5 Stages of Grief Explained

troubled teenage girl on the stairsThe loss of a loved one is one of the most painful things to experience. But grief can also stem from other factors, such having a loved one diagnosed with a serious illness.
Grief is a complicated and powerful emotion. Many individuals experience grief at some point in their lives. You may experience it from the loss of something important. Some people may feel grief from death, the destruction of a relationship, or divorce.

There are many stages of grief and the time between each one is different, depending on the coping mechanisms of the person. Knowing the stages of grief can help you deal with your emotions more effectively. This will help you decide which grief and bereavement programs in Indiana to consider.
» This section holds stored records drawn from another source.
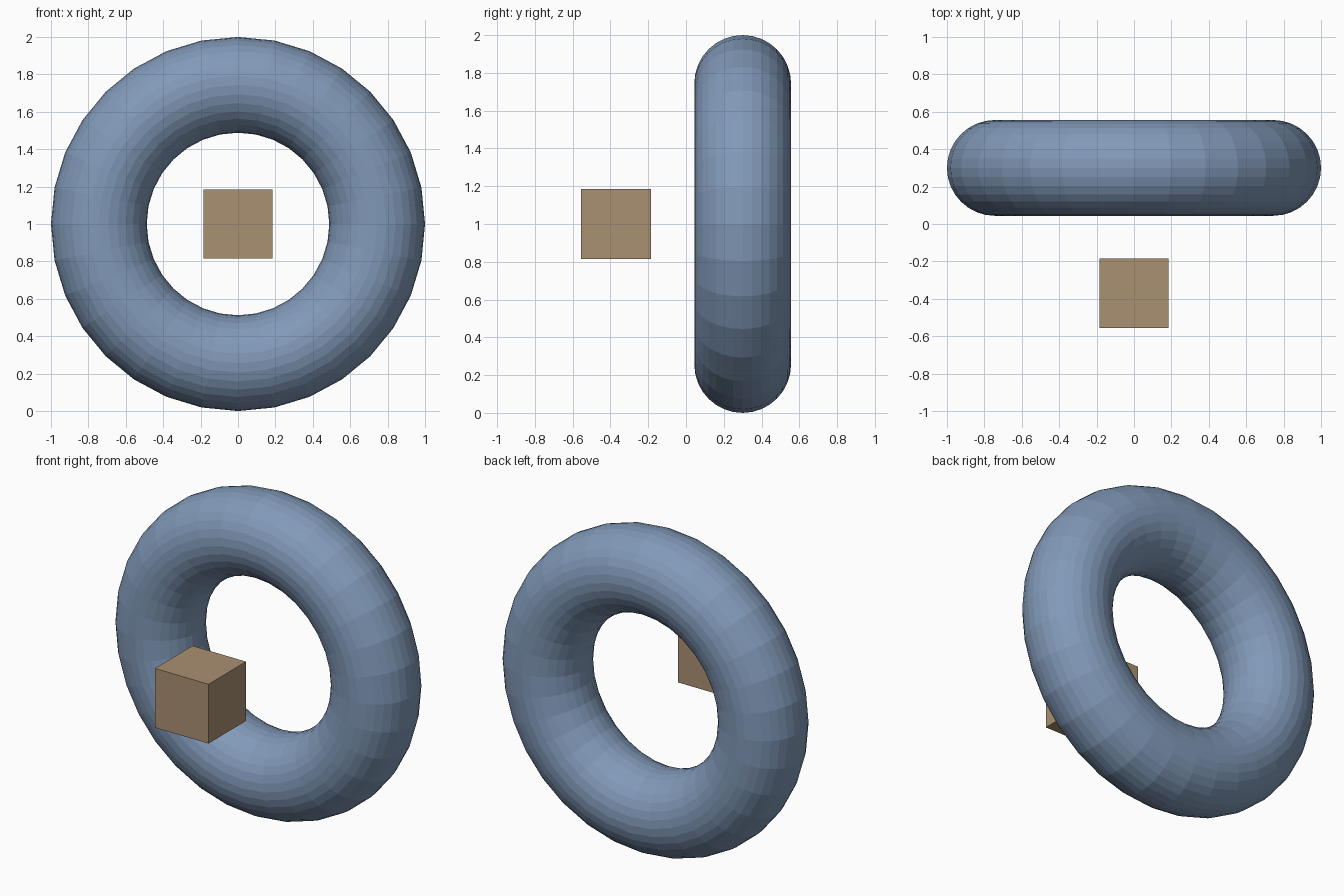
import bpy
from math import radians

if "Cube" in bpy.data.objects:
    bpy.data.objects.remove(bpy.data.objects["Cube"])

# Upright ring, axis along y, flat faceted
bpy.ops.mesh.primitive_torus_add(
    major_segments=32, minor_segments=32,
    major_radius=0.744, minor_radius=0.256,
    location=(0, 0.3, 1), rotation=(radians(90), 0, 0))
ring = bpy.context.object
ring.name = "ring"
bpy.ops.object.shade_flat()

# Small cube floating in front of the hole
bpy.ops.mesh.primitive_cube_add(size=0.37, location=(0, -0.37, 1))
cube = bpy.context.object
cube.name = "cube"

# Colours
for obj, colour in ((ring, (0.22, 0.32, 0.48, 1)), (cube, (0.40, 0.28, 0.17, 1))):
    mat = bpy.data.materials.new(obj.name + "_colour")
    mat.diffuse_color = colour
    mat.use_nodes = True
    mat.node_tree.nodes["Principled BSDF"].inputs["Base Color"].default_value = mat.diffuse_color
    obj.data.materials.append(mat)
This stage is when you first learn of a loss. The stage may include shock and disbelief. You may deny the loss of a loved one to avoid the pain and suffering. Denial is the most difficult stage because people may find it hard to accept reality. This is a normal feeling since it’s a defense mechanism.


As reality sinks in, you might not be ready to accept it. The intense emotion is expressed as anger, which can be focused on friends, family, inanimate objects, and complete strangers. You might find yourself blaming others or things for the death or loss of a loved one.


The third stage of grief is bargaining, which is characterized by trying to bargain with God or with destiny. You want to promise something to have your loved one returned. You mainly dwell on what can be done to reverse the loss.


Depression is the darkest stage of grief. It’s focused on loneliness. Some individuals may stay in this stage for a long period. This may even lead to other issues, such as insomnia, anorexia, and extreme sadness. But if you can snap out of this stage, you can move on with your life.


Acceptance is the stage where you start embracing the reality and finding reasons to keep going. You realize that the loss is imminent, and you can’t do anything but accept it. You start rebuilding your life and relationships with others.

Grief is a difficult process and it may take a toll on your life. But with the right support from friends, families, and institutions, you can get over it and move on.